* Directions for this task: The records that follow are to be reproduced verbatim.

* Data records:
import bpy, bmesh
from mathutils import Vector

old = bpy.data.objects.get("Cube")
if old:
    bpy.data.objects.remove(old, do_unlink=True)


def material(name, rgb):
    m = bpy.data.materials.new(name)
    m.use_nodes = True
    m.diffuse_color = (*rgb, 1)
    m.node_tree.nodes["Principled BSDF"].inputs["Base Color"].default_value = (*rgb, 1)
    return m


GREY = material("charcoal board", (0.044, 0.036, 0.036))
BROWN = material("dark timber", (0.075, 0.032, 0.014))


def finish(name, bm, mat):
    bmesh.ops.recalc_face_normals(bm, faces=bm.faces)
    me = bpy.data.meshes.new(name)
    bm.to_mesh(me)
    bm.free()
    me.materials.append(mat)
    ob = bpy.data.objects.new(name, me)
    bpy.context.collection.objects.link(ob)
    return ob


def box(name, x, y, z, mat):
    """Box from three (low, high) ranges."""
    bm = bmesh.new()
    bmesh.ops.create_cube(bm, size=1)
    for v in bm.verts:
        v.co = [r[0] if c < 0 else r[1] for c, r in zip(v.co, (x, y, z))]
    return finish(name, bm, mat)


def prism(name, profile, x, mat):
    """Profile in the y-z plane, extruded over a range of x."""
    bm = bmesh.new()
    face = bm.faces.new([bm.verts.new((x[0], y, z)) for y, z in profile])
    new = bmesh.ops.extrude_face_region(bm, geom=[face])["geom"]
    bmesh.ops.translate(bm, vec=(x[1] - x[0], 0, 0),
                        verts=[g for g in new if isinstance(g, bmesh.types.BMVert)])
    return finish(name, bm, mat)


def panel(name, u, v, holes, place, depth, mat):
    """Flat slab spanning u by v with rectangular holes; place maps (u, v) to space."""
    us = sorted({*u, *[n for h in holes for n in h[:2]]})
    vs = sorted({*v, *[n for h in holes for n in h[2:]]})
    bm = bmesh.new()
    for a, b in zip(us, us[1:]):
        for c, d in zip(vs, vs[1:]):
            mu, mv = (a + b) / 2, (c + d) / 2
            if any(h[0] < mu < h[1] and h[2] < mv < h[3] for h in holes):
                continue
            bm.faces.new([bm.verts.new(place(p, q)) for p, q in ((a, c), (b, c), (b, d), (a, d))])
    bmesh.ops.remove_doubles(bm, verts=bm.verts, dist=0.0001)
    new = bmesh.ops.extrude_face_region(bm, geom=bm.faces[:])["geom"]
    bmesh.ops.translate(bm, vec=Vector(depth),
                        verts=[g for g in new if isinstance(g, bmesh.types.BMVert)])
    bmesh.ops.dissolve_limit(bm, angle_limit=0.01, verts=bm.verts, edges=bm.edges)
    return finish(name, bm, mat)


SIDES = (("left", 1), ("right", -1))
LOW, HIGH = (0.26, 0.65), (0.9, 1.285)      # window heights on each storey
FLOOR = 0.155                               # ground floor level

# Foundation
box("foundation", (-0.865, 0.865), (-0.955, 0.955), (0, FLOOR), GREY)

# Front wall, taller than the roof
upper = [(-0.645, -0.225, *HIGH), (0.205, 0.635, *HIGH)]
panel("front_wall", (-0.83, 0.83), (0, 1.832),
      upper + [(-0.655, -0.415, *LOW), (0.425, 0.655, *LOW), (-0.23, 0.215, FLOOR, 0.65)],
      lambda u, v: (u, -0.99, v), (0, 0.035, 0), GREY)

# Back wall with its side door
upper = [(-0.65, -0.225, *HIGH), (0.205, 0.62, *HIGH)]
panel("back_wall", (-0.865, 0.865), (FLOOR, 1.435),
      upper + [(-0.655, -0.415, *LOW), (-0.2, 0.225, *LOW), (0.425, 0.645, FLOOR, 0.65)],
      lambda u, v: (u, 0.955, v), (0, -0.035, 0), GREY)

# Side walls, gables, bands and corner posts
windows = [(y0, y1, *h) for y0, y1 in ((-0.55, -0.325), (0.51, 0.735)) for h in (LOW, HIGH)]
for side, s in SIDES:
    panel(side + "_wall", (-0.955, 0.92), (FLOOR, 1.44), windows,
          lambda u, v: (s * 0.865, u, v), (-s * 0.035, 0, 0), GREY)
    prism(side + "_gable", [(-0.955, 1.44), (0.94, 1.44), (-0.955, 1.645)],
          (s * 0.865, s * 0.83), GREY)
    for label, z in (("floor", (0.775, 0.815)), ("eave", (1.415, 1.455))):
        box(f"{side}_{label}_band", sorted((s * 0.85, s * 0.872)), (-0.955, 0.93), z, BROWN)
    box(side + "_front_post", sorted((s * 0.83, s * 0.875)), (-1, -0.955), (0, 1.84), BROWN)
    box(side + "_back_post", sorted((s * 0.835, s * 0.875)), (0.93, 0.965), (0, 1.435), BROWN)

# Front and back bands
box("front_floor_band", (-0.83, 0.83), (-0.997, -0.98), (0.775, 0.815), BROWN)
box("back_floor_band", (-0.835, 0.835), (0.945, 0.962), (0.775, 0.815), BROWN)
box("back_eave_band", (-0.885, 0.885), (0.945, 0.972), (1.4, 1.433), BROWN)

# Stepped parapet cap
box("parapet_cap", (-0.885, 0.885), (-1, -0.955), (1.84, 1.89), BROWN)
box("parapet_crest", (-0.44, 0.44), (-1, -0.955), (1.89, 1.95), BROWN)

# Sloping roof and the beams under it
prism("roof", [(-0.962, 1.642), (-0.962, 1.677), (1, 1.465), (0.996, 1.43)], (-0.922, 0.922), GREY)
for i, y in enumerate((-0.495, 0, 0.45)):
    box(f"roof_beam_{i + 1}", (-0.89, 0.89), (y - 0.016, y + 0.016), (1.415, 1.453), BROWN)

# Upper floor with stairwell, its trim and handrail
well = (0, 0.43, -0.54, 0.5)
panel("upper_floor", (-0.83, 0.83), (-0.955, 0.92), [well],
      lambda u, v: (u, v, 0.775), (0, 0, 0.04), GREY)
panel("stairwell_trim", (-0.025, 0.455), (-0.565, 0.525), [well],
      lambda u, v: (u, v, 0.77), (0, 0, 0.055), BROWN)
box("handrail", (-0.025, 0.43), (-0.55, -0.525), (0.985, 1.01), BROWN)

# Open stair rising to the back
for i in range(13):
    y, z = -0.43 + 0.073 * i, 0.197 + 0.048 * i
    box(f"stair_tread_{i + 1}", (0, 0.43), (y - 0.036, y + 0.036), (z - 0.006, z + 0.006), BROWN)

* Task output:
import bpy, bmesh
from mathutils import Vector

old = bpy.data.objects.get("Cube")
if old:
    bpy.data.objects.remove(old, do_unlink=True)


def material(name, rgb):
    m = bpy.data.materials.new(name)
    m.use_nodes = True
    m.diffuse_color = (*rgb, 1)
    m.node_tree.nodes["Principled BSDF"].inputs["Base Color"].default_value = (*rgb, 1)
    return m


GREY = material("charcoal board", (0.044, 0.036, 0.036))
BROWN = material("dark timber", (0.075, 0.032, 0.014))


def finish(name, bm, mat):
    bmesh.ops.recalc_face_normals(bm, faces=bm.faces)
    me = bpy.data.meshes.new(name)
    bm.to_mesh(me)
    bm.free()
    me.materials.append(mat)
    ob = bpy.data.objects.new(name, me)
    bpy.context.collection.objects.link(ob)
    return ob


def box(name, x, y, z, mat):
    """Box from three (low, high) ranges."""
    bm = bmesh.new()
    bmesh.ops.create_cube(bm, size=1)
    for v in bm.verts:
        v.co = [r[0] if c < 0 else r[1] for c, r in zip(v.co, (x, y, z))]
    return finish(name, bm, mat)


def prism(name, profile, x, mat):
    """Profile in the y-z plane, extruded over a range of x."""
    bm = bmesh.new()
    face = bm.faces.new([bm.verts.new((x[0], y, z)) for y, z in profile])
    new = bmesh.ops.extrude_face_region(bm, geom=[face])["geom"]
    bmesh.ops.translate(bm, vec=(x[1] - x[0], 0, 0),
                        verts=[g for g in new if isinstance(g, bmesh.types.BMVert)])
    return finish(name, bm, mat)


def panel(name, u, v, holes, place, depth, mat):
    """Flat slab spanning u by v with rectangular holes; place maps (u, v) to space."""
    us = sorted({*u, *[n for h in holes for n in h[:2]]})
    vs = sorted({*v, *[n for h in holes for n in h[2:]]})
    bm = bmesh.new()
    for a, b in zip(us, us[1:]):
        for c, d in zip(vs, vs[1:]):
            mu, mv = (a + b) / 2, (c + d) / 2
            if any(h[0] < mu < h[1] and h[2] < mv < h[3] for h in holes):
                continue
            bm.faces.new([bm.verts.new(place(p, q)) for p, q in ((a, c), (b, c), (b, d), (a, d))])
    bmesh.ops.remove_doubles(bm, verts=bm.verts, dist=0.0001)
    new = bmesh.ops.extrude_face_region(bm, geom=bm.faces[:])["geom"]
    bmesh.ops.translate(bm, vec=Vector(depth),
                        verts=[g for g in new if isinstance(g, bmesh.types.BMVert)])
    bmesh.ops.dissolve_limit(bm, angle_limit=0.01, verts=bm.verts, edges=bm.edges)
    return finish(name, bm, mat)


SIDES = (("left", 1), ("right", -1))
LOW, HIGH = (0.26, 0.65), (0.9, 1.285)      # window heights on each storey
FLOOR = 0.155                               # ground floor level

# Foundation
box("foundation", (-0.865, 0.865), (-0.955, 0.955), (0, FLOOR), GREY)

# Front wall, taller than the roof
upper = [(-0.645, -0.225, *HIGH), (0.205, 0.635, *HIGH)]
panel("front_wall", (-0.83, 0.83), (0, 1.832),
      upper + [(-0.655, -0.415, *LOW), (0.425, 0.655, *LOW), (-0.23, 0.215, FLOOR, 0.65)],
      lambda u, v: (u, -0.99, v), (0, 0.035, 0), GREY)

# Back wall with its side door
upper = [(-0.65, -0.225, *HIGH), (0.205, 0.62, *HIGH)]
panel("back_wall", (-0.865, 0.865), (FLOOR, 1.435),
      upper + [(-0.655, -0.415, *LOW), (-0.2, 0.225, *LOW), (0.425, 0.645, FLOOR, 0.65)],
      lambda u, v: (u, 0.955, v), (0, -0.035, 0), GREY)

# Side walls, gables, bands and corner posts
windows = [(y0, y1, *h) for y0, y1 in ((-0.55, -0.325), (0.51, 0.735)) for h in (LOW, HIGH)]
for side, s in SIDES:
    panel(side + "_wall", (-0.955, 0.92), (FLOOR, 1.44), windows,
          lambda u, v: (s * 0.865, u, v), (-s * 0.035, 0, 0), GREY)
    prism(side + "_gable", [(-0.955, 1.44), (0.94, 1.44), (-0.955, 1.645)],
          (s * 0.865, s * 0.83), GREY)
    for label, z in (("floor", (0.775, 0.815)), ("eave", (1.415, 1.455))):
        box(f"{side}_{label}_band", sorted((s * 0.85, s * 0.872)), (-0.955, 0.93), z, BROWN)
    box(side + "_front_post", sorted((s * 0.83, s * 0.875)), (-1, -0.955), (0, 1.84), BROWN)
    box(side + "_back_post", sorted((s * 0.835, s * 0.875)), (0.93, 0.965), (0, 1.435), BROWN)

# Front and back bands
box("front_floor_band", (-0.83, 0.83), (-0.997, -0.98), (0.775, 0.815), BROWN)
box("back_floor_band", (-0.835, 0.835), (0.945, 0.962), (0.775, 0.815), BROWN)
box("back_eave_band", (-0.885, 0.885), (0.945, 0.972), (1.4, 1.433), BROWN)

# Stepped parapet cap
box("parapet_cap", (-0.885, 0.885), (-1, -0.955), (1.84, 1.89), BROWN)
box("parapet_crest", (-0.44, 0.44), (-1, -0.955), (1.89, 1.95), BROWN)

# Sloping roof and the beams under it
prism("roof", [(-0.962, 1.642), (-0.962, 1.677), (1, 1.465), (0.996, 1.43)], (-0.922, 0.922), GREY)
for i, y in enumerate((-0.495, 0, 0.45)):
    box(f"roof_beam_{i + 1}", (-0.89, 0.89), (y - 0.016, y + 0.016), (1.415, 1.453), BROWN)

# Upper floor with stairwell, its trim and handrail
well = (0, 0.43, -0.54, 0.5)
panel("upper_floor", (-0.83, 0.83), (-0.955, 0.92), [well],
      lambda u, v: (u, v, 0.775), (0, 0, 0.04), GREY)
panel("stairwell_trim", (-0.025, 0.455), (-0.565, 0.525), [well],
      lambda u, v: (u, v, 0.77), (0, 0, 0.055), BROWN)
box("handrail", (-0.025, 0.43), (-0.55, -0.525), (0.985, 1.01), BROWN)

# Open stair rising to the back
for i in range(13):
    y, z = -0.43 + 0.073 * i, 0.197 + 0.048 * i
    box(f"stair_tread_{i + 1}", (0, 0.43), (y - 0.036, y + 0.036), (z - 0.006, z + 0.006), BROWN)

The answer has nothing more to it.